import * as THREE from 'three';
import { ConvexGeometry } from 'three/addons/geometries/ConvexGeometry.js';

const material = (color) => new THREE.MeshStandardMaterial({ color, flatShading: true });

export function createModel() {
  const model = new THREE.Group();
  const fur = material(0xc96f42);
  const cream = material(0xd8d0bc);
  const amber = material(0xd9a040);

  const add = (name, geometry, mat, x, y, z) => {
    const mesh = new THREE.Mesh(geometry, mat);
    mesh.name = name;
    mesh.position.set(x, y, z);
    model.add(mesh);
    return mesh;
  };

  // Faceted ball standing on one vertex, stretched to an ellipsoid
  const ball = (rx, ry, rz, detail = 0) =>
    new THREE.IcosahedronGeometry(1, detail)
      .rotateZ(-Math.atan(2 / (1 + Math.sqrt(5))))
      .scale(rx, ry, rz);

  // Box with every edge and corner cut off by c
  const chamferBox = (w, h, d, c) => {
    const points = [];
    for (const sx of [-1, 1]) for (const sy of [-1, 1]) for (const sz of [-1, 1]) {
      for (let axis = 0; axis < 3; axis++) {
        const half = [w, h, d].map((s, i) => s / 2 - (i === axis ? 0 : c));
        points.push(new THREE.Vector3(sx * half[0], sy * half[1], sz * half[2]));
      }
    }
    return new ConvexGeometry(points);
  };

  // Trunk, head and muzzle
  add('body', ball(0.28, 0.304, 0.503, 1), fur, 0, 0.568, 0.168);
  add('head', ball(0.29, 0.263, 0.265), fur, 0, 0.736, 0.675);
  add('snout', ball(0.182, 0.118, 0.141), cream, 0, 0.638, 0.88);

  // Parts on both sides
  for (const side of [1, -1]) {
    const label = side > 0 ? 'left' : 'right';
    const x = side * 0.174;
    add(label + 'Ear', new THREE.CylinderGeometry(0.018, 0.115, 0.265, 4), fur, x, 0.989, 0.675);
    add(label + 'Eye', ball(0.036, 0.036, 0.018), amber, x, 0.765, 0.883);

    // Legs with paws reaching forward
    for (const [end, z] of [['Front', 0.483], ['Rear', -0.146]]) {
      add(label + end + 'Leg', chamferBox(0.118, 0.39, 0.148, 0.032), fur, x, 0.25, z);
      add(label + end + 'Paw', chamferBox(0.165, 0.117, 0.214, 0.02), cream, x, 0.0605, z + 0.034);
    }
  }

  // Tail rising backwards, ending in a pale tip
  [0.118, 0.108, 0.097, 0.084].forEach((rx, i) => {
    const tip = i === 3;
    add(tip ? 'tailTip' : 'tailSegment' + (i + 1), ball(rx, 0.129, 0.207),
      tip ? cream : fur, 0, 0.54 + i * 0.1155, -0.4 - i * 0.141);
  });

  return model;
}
----------------------------------------
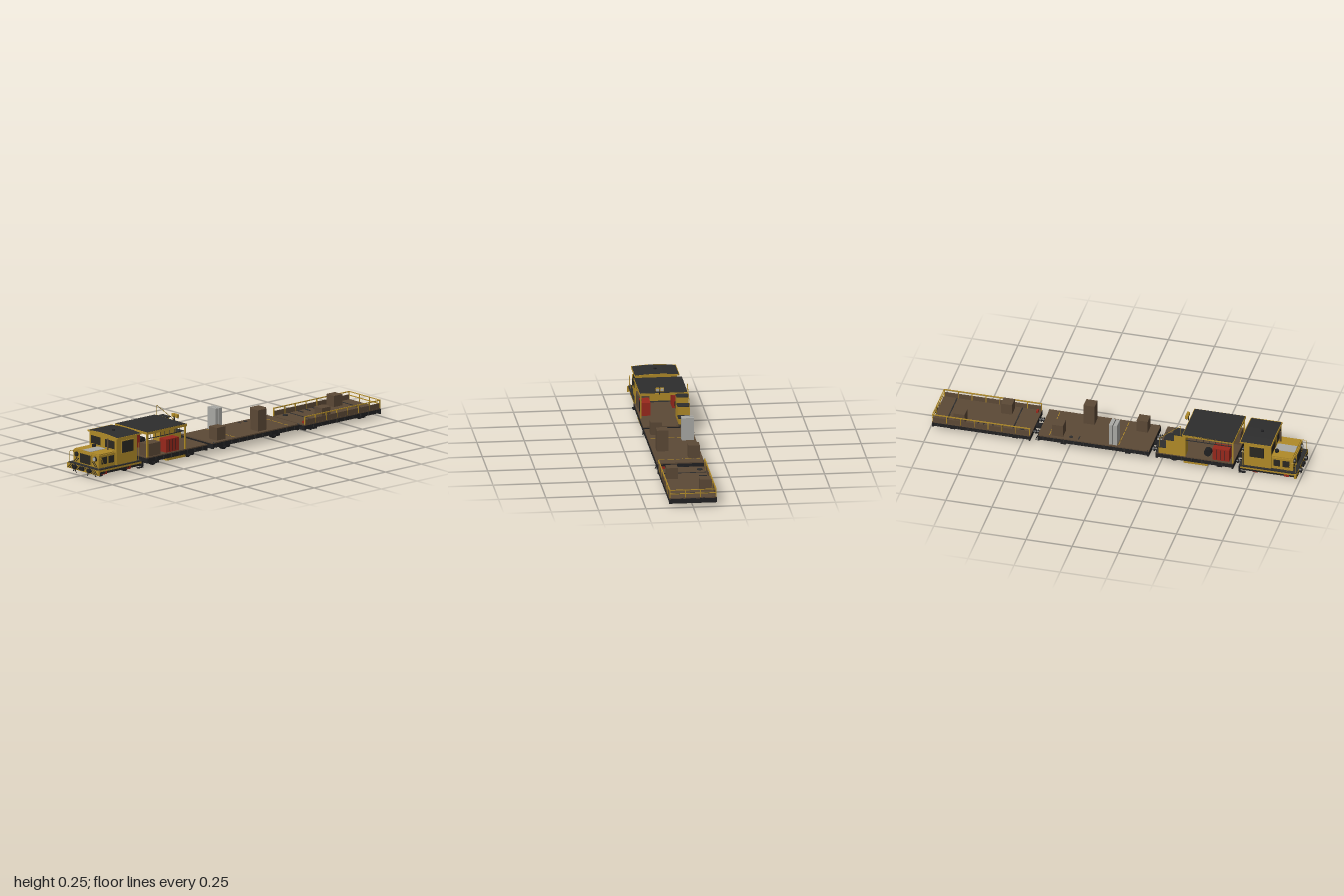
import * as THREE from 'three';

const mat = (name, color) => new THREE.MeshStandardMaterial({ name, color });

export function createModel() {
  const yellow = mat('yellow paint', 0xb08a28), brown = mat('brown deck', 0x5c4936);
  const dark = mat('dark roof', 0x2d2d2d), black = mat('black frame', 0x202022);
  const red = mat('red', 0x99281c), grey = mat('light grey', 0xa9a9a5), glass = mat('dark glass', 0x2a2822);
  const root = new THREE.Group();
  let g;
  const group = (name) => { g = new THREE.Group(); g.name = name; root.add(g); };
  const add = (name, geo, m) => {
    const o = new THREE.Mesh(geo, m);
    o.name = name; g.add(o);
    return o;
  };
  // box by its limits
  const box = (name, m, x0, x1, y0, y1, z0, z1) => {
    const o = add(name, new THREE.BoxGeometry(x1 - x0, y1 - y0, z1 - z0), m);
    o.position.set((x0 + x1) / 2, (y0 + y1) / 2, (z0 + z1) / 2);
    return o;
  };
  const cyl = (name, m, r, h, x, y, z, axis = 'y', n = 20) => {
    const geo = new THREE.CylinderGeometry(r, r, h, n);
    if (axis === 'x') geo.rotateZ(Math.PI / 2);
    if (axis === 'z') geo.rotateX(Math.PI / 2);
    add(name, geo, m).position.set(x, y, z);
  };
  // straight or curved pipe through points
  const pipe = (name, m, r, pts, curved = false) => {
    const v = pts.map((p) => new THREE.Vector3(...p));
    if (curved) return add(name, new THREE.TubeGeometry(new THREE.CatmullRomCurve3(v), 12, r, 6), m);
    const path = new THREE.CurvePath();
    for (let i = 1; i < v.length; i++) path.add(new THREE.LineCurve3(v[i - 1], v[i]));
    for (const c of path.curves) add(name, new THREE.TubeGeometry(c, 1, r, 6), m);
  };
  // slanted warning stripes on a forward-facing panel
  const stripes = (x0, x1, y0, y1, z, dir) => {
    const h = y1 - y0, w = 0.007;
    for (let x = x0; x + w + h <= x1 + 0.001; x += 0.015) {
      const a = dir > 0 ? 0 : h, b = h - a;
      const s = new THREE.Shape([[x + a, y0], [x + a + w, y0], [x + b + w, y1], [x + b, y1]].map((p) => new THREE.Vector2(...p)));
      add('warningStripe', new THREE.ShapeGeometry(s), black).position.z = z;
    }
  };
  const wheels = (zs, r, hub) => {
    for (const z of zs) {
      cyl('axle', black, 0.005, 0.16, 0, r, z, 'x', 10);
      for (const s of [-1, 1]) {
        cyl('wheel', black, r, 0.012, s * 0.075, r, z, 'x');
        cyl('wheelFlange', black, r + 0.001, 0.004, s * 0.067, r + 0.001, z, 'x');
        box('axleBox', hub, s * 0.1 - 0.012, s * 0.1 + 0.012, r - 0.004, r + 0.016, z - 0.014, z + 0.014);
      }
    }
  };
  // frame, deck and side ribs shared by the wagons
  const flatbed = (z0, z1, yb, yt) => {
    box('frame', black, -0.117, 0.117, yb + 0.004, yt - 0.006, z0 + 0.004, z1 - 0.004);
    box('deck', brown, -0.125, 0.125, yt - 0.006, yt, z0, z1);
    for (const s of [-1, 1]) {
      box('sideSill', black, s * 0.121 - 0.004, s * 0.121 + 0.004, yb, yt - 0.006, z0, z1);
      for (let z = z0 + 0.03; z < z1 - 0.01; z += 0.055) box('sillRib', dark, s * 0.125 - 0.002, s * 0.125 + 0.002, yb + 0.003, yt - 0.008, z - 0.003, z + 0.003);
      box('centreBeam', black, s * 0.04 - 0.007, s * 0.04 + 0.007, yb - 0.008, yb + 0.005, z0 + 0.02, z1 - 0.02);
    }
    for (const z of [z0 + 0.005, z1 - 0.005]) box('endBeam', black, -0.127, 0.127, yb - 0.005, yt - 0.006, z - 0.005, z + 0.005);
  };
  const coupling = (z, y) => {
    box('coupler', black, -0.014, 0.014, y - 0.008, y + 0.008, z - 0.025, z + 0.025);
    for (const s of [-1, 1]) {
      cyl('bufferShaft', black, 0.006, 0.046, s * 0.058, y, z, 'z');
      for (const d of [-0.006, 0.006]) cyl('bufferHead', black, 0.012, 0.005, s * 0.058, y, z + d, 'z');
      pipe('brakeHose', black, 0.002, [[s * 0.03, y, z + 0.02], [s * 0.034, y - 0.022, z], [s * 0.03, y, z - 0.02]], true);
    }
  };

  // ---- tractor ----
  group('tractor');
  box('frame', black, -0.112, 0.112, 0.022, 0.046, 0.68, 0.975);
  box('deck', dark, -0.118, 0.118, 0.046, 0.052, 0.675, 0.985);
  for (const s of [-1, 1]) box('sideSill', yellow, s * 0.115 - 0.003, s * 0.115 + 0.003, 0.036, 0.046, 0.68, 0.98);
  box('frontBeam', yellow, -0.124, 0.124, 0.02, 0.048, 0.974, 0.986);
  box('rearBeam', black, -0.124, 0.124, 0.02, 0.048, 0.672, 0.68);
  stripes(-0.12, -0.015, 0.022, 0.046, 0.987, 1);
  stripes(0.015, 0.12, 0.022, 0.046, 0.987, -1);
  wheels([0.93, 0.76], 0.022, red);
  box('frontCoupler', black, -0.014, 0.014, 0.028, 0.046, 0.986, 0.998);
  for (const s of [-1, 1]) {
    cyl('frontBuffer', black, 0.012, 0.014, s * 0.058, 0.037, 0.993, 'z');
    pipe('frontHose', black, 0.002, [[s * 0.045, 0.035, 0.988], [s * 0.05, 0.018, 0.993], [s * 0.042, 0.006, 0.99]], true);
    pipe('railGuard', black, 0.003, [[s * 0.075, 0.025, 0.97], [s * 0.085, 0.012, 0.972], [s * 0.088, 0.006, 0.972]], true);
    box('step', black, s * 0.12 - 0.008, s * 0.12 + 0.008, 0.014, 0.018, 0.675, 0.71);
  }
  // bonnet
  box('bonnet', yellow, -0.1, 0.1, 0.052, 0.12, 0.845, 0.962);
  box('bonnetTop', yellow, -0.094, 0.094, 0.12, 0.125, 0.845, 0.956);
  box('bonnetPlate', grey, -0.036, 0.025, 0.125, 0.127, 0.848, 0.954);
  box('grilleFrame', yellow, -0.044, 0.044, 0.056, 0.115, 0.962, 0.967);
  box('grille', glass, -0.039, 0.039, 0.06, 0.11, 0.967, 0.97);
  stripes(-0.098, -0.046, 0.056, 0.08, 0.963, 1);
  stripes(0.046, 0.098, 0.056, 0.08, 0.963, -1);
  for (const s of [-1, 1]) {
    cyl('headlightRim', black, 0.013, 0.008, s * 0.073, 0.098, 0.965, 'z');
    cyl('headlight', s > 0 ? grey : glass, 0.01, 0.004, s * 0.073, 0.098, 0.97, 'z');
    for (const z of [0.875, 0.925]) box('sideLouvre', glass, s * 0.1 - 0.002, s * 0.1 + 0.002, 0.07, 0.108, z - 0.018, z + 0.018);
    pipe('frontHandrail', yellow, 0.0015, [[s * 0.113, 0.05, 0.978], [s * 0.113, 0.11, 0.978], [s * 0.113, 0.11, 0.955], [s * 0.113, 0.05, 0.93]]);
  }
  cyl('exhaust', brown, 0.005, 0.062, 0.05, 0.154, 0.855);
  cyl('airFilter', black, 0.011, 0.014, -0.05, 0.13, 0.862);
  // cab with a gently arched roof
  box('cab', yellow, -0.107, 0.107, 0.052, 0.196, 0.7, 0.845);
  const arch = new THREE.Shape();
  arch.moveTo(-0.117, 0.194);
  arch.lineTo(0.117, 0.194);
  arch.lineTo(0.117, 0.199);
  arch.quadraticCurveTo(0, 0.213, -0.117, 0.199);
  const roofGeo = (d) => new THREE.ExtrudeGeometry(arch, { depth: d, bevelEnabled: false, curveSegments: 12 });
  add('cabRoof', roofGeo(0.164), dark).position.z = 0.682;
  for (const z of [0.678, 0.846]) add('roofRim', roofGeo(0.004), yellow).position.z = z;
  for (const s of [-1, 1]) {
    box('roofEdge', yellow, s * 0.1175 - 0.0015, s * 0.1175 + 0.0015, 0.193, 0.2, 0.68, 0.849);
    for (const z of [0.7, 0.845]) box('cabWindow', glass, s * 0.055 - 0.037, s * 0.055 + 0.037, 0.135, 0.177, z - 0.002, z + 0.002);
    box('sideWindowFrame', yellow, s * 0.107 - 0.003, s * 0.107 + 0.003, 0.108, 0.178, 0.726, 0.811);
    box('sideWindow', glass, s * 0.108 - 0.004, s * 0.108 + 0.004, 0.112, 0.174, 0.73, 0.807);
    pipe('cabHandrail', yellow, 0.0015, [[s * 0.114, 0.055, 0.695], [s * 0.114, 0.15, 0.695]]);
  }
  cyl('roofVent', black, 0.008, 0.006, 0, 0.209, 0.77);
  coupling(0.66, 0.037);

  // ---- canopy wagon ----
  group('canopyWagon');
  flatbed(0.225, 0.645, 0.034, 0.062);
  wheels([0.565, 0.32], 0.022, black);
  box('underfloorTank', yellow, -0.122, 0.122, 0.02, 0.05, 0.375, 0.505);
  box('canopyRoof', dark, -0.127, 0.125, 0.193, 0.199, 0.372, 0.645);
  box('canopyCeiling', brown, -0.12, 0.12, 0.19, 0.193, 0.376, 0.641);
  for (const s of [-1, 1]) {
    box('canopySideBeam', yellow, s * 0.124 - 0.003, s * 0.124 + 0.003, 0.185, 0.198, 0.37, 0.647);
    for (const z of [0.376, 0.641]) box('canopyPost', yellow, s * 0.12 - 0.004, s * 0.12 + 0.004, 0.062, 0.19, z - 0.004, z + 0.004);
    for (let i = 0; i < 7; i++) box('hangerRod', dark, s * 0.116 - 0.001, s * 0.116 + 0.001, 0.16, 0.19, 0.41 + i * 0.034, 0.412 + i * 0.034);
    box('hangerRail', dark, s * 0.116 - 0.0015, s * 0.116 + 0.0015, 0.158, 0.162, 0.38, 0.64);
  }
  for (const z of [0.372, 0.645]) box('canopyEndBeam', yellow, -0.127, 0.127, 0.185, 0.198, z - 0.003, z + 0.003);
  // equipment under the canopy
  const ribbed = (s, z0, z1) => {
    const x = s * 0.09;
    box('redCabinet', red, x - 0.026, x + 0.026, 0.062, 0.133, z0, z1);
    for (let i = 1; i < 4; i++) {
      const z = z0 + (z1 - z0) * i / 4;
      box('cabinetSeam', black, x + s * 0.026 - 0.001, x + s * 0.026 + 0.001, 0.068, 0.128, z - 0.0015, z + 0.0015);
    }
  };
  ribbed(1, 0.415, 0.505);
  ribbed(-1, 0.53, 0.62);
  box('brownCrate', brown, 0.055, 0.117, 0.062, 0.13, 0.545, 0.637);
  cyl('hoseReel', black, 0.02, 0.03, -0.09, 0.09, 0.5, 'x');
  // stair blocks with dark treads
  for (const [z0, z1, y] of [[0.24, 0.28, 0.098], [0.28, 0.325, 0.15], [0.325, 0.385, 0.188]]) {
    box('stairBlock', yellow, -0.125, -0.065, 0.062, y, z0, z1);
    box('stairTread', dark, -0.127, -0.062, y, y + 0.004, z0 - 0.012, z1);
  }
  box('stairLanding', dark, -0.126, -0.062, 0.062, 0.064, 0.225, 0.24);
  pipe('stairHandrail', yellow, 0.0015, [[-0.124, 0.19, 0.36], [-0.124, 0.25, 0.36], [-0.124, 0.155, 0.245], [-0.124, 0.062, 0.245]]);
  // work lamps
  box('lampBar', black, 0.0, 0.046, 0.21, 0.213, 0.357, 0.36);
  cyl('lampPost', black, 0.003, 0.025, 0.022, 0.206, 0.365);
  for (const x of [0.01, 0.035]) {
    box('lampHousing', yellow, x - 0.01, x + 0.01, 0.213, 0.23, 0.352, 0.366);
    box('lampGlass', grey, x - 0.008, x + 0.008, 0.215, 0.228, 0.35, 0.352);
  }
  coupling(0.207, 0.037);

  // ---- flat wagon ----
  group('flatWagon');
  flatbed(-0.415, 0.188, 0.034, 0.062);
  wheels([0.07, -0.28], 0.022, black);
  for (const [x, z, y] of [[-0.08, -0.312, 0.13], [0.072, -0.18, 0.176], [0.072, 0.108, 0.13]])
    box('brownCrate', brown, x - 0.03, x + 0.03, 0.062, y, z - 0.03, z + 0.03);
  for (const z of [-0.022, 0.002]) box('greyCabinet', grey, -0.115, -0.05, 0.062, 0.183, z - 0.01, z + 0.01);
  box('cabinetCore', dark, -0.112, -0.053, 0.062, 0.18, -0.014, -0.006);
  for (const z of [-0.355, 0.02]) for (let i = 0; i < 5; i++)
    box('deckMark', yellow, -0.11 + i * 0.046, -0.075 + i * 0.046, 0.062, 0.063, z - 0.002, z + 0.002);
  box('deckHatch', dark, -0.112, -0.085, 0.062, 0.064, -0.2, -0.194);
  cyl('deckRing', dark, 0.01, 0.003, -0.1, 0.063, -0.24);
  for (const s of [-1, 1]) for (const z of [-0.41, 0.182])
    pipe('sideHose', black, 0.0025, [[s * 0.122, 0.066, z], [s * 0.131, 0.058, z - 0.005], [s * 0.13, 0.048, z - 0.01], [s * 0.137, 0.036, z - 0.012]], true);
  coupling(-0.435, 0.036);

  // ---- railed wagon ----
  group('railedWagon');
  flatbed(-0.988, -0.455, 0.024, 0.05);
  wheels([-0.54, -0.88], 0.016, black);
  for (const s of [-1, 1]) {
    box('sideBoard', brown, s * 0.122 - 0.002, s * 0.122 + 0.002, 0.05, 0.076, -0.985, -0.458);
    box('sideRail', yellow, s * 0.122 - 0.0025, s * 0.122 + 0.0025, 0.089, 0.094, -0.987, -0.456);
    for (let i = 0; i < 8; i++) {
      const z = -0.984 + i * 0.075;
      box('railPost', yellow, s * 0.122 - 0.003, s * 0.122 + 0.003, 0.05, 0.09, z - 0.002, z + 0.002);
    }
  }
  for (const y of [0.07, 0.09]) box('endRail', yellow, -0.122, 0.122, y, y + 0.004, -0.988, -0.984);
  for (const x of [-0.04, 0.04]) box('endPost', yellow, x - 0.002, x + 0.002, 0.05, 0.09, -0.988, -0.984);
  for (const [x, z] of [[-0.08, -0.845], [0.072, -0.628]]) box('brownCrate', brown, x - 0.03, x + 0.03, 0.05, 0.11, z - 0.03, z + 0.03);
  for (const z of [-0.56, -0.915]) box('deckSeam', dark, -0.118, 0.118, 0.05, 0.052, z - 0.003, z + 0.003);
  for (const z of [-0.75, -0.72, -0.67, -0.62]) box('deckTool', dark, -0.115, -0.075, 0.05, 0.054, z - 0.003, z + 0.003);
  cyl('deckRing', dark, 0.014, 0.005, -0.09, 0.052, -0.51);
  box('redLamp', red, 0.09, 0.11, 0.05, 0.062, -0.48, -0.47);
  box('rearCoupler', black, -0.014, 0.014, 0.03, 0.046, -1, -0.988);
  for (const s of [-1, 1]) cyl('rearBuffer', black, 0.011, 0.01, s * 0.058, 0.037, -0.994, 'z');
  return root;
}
----------------------------------------
* TASK DIRECTIONS *
Counting only lines that contain "axis", what is the total for the entries above? Give the number alone.

* SOLUTION TO THIS EXERCISE *
5